*Exercise requirements*
The entries below contain a line with "mesh.name = name;" and a line with "for (const x of [-0.8, 0.8])". Retype exactly everything from the first down to the second, both included, and nothing else.

*Information given*
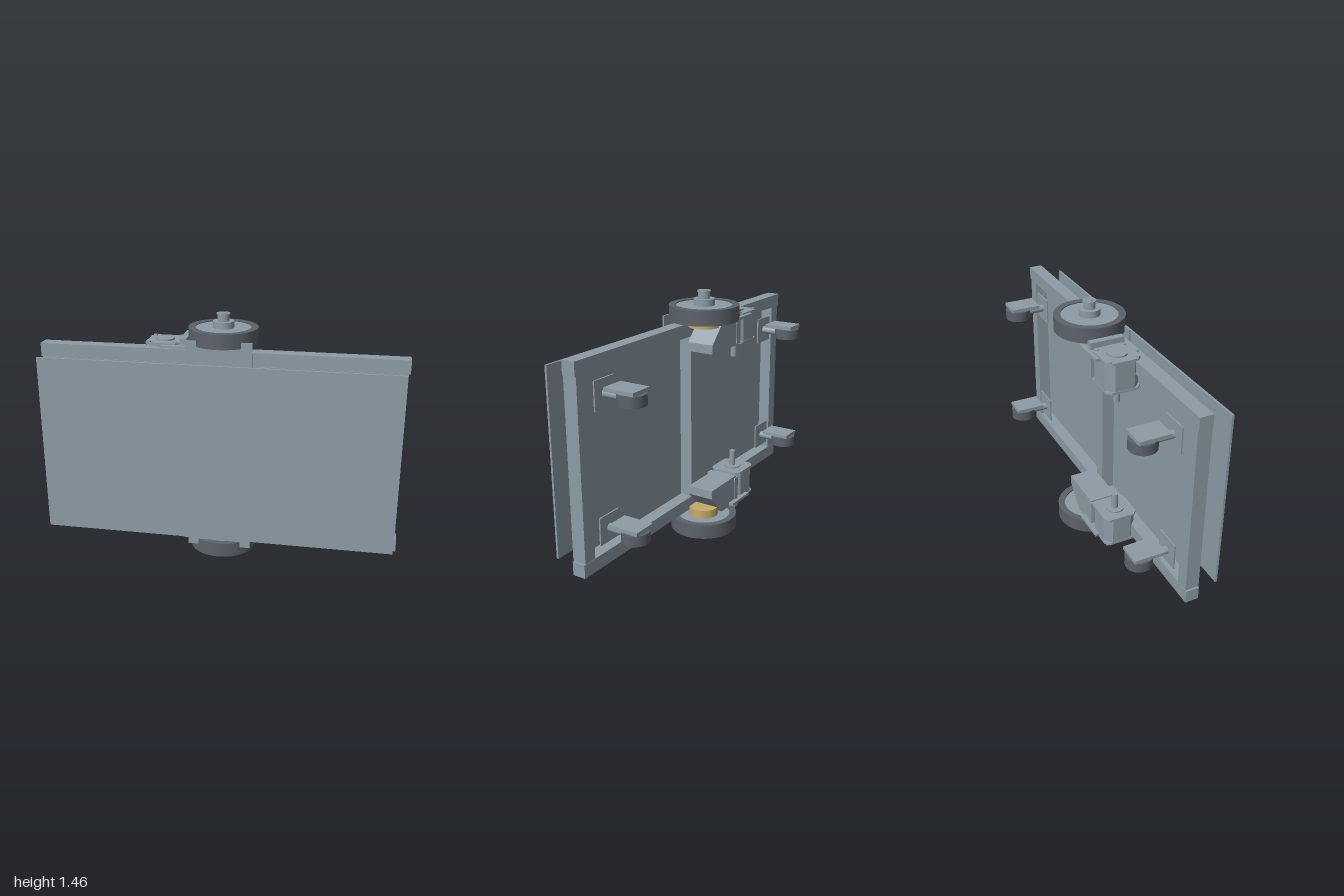
import * as THREE from 'three';
import { toCreasedNormals } from 'three/addons/utils/BufferGeometryUtils.js';

const material = (name, color) => Object.assign(new THREE.MeshStandardMaterial({ color }), { name });

export function createModel() {
  const root = new THREE.Group();
  root.name = 'wheeledPanelFrame';
  const steel = material('steel grey', 0x8e9ca6);
  const rubber = material('rubber grey', 0x5c626a);
  const brass = material('brass', 0xc6aa6c);

  const add = (parent, name, geometry, mat = steel) => {
    const mesh = new THREE.Mesh(geometry, mat);
    mesh.name = name;
    parent.add(mesh);
    return mesh;
  };
  // Box given by its limits on each axis
  const box = (parent, name, x0, x1, y0, y1, z0, z1) =>
    add(parent, name, new THREE.BoxGeometry(x1 - x0, Math.abs(y1 - y0), z1 - z0))
      .position.set((x0 + x1) / 2, (y0 + y1) / 2, (z0 + z1) / 2);
  // Upright cylinder between two heights
  const cyl = (parent, name, r, y0, y1, x, z, mat) =>
    add(parent, name, new THREE.CylinderGeometry(r, r, Math.abs(y1 - y0), 48), mat)
      .position.set(x, (y0 + y1) / 2, z);
  // Plan outline (x, z) raised between two heights
  const slab = (parent, name, outline, y0, y1) => {
    const shape = new THREE.Shape(outline.map(([x, z]) => new THREE.Vector2(x, -z)));
    const geo = new THREE.ExtrudeGeometry(shape, { depth: Math.abs(y1 - y0), bevelEnabled: false });
    geo.rotateX(-Math.PI / 2);
    add(parent, name, geo).position.y = Math.min(y0, y1);
  };
  // Front outline (x, y) extruded between two depths
  const profile = (parent, name, outline, z0, z1) => {
    const shape = new THREE.Shape(outline.map(([x, y]) => new THREE.Vector2(x, y)));
    add(parent, name, new THREE.ExtrudeGeometry(shape, { depth: z1 - z0, bevelEnabled: false }))
      .position.z = z0;
  };
  const chamfered = (x0, x1, z0, z1, c) => [
    [x0 + c, z0], [x1 - c, z0], [x1, z0 + c], [x1, z1 - c],
    [x1 - c, z1], [x0 + c, z1], [x0, z1 - c], [x0, z0 + c]];

  // Front panel
  box(root, 'frontPanel', -0.98, 0.98, 0.226, 1.233, 0.212, 0.224);

  // Frame of square tubes, closed by a sheet on the front
  const frame = new THREE.Group();
  frame.name = 'frame';
  root.add(frame);
  box(frame, 'topRail', -1, 1, 1.207, 1.281, 0.025, 0.1);
  box(frame, 'bottomRail', -1, 1, 0.179, 0.253, 0.025, 0.1);
  box(frame, 'middlePost', -0.035, 0.035, 0.253, 1.207, 0.027, 0.099);
  for (const [x0, x1] of [[-0.99, -0.915], [0.915, 0.99]])
    box(frame, 'sideRail', x0, x1, 0.253, 1.207, 0.027, 0.099);
  box(frame, 'frameSheet', -0.99, 0.99, 0.253, 1.207, 0.099, 0.104);

  // Four casters
  for (const x of [-0.8, 0.8]) for (const y of [0.38, 1.085]) {
    const caster = new THREE.Group();
    caster.name = 'caster';
    caster.position.set(x, y, 0);
    root.add(caster);
    box(caster, 'casterMountPlate', -0.075, 0.075, -0.075, 0.075, 0.019, 0.027);
    const stem = add(caster, 'casterStem', new THREE.CylinderGeometry(0.022, 0.022, 0.1, 24));
    stem.rotation.x = Math.PI / 2;
    stem.position.z = -0.028;
    box(caster, 'casterFork', -0.065, 0.065, 0.03, 0.05, -0.198, -0.025);
    cyl(caster, 'casterWheel', 0.073, -0.03, 0.027, 0, -0.142, rubber);
    cyl(caster, 'casterAxle', 0.015, 0.027, 0.03, 0, -0.142);
  }

  // Drive units: the lower one mirrors the upper one about mid height
  for (const upper of [true, false]) {
    const unit = new THREE.Group();
    unit.name = upper ? 'upperDrive' : 'lowerDrive';
    root.add(unit);
    const Y = y => (upper ? y : 1.46 - y);
    const flip = points => points.map(([x, y]) => [x, Y(y)]);
    const wz = -0.035;

    // Drive wheel with slightly recessed disc
    const ring = new THREE.Shape().absarc(0, 0, 0.19, 0, Math.PI * 2, false);
    ring.holes.push(new THREE.Path().absarc(0, 0, 0.153, 0, Math.PI * 2, true));
    const tyreGeo = new THREE.ExtrudeGeometry(ring, { depth: 0.083, bevelEnabled: false, curveSegments: 48 });
    tyreGeo.rotateX(-Math.PI / 2);
    add(unit, 'tyre', toCreasedNormals(tyreGeo, 0.6), rubber)
      .position.set(0, Math.min(Y(1.302), Y(1.385)), wz);
    cyl(unit, 'wheelDisc', 0.154, Y(1.31), Y(1.38), 0, wz);
    cyl(unit, 'wheelHub', 0.058, Y(1.38), Y(1.416), 0, wz);
    cyl(unit, 'wheelShaft', upper ? 0.032 : 0.022, Y(1.416), Y(upper ? 1.455 : 1.46), 0, wz);
    if (upper) {
      cyl(unit, 'shaftCap', 0.037, 1.452, 1.459, 0, wz);
      cyl(unit, 'shaftTip', 0.02, 1.459, 1.462, 0, wz);
    }
    cyl(unit, 'brassCollar', 0.085, Y(1.262), Y(1.31), 0, wz, brass);

    // Notched bracket in front of the rail
    profile(unit, 'frontBracket', flip([
      [-0.18, 1.16], [0.18, 1.16], [0.18, 1.335], [0.12, 1.335],
      [0.12, 1.305], [-0.12, 1.305], [-0.12, 1.335], [-0.18, 1.335]]), 0.104, 0.114);

    // Gearbox with sloping end, and its mounting parts
    profile(unit, 'gearbox', flip([
      [-0.21, 1.13], [0.065, 1.13], [0.065, 1.18], [-0.05, 1.3], [-0.21, 1.3]]), -0.13, 0.025);
    box(unit, 'mountPlate', -0.325, -0.13, Y(1.277), Y(1.292), -0.157, 0.085);
    box(unit, 'motorFlange', -0.225, -0.188, Y(1.14), Y(1.33), -0.135, 0.055);
    const rod = add(unit, 'tieRod', new THREE.CylinderGeometry(0.014, 0.014, 0.25, 20));
    rod.rotation.z = Math.PI / 2;
    rod.position.set(-0.056, Y(1.15), -0.114);

    // Motor with end caps, boss and shaft
    slab(unit, 'motorBody', chamfered(-0.418, -0.225, -0.132, 0.056, 0.04), Y(1.137), Y(1.288));
    for (const [a, b] of [[1.125, 1.137], [1.288, 1.3]])
      slab(unit, 'motorEndCap', chamfered(-0.42, -0.225, -0.135, 0.058, 0.025), Y(a), Y(b));
    cyl(unit, 'motorOuterBoss', 0.052, Y(1.3), Y(1.309), -0.325, -0.037);
    cyl(unit, 'motorInnerBoss', 0.05, Y(1.117), Y(1.125), -0.325, -0.037);
    cyl(unit, 'motorShaft', 0.018, Y(1.026), Y(1.117), -0.325, -0.037);
    for (const x of [-0.4, -0.25]) for (const z of [-0.115, 0.038])
      cyl(unit, 'motorBolt', 0.011, Y(1.3), Y(1.306), x, z);
  }

  // ExtrudeGeometry orders its corners itself, so mirrored outlines still face outward
  return root;
}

*Response to this exercise*
    mesh.name = name;
    parent.add(mesh);
    return mesh;
  };
  // Box given by its limits on each axis
  const box = (parent, name, x0, x1, y0, y1, z0, z1) =>
    add(parent, name, new THREE.BoxGeometry(x1 - x0, Math.abs(y1 - y0), z1 - z0))
      .position.set((x0 + x1) / 2, (y0 + y1) / 2, (z0 + z1) / 2);
  // Upright cylinder between two heights
  const cyl = (parent, name, r, y0, y1, x, z, mat) =>
    add(parent, name, new THREE.CylinderGeometry(r, r, Math.abs(y1 - y0), 48), mat)
      .position.set(x, (y0 + y1) / 2, z);
  // Plan outline (x, z) raised between two heights
  const slab = (parent, name, outline, y0, y1) => {
    const shape = new THREE.Shape(outline.map(([x, z]) => new THREE.Vector2(x, -z)));
    const geo = new THREE.ExtrudeGeometry(shape, { depth: Math.abs(y1 - y0), bevelEnabled: false });
    geo.rotateX(-Math.PI / 2);
    add(parent, name, geo).position.y = Math.min(y0, y1);
  };
  // Front outline (x, y) extruded between two depths
  const profile = (parent, name, outline, z0, z1) => {
    const shape = new THREE.Shape(outline.map(([x, y]) => new THREE.Vector2(x, y)));
    add(parent, name, new THREE.ExtrudeGeometry(shape, { depth: z1 - z0, bevelEnabled: false }))
      .position.z = z0;
  };
  const chamfered = (x0, x1, z0, z1, c) => [
    [x0 + c, z0], [x1 - c, z0], [x1, z0 + c], [x1, z1 - c],
    [x1 - c, z1], [x0 + c, z1], [x0, z1 - c], [x0, z0 + c]];

  // Front panel
  box(root, 'frontPanel', -0.98, 0.98, 0.226, 1.233, 0.212, 0.224);

  // Frame of square tubes, closed by a sheet on the front
  const frame = new THREE.Group();
  frame.name = 'frame';
  root.add(frame);
  box(frame, 'topRail', -1, 1, 1.207, 1.281, 0.025, 0.1);
  box(frame, 'bottomRail', -1, 1, 0.179, 0.253, 0.025, 0.1);
  box(frame, 'middlePost', -0.035, 0.035, 0.253, 1.207, 0.027, 0.099);
  for (const [x0, x1] of [[-0.99, -0.915], [0.915, 0.99]])
    box(frame, 'sideRail', x0, x1, 0.253, 1.207, 0.027, 0.099);
  box(frame, 'frameSheet', -0.99, 0.99, 0.253, 1.207, 0.099, 0.104);

  // Four casters
  for (const x of [-0.8, 0.8]) for (const y of [0.38, 1.085]) {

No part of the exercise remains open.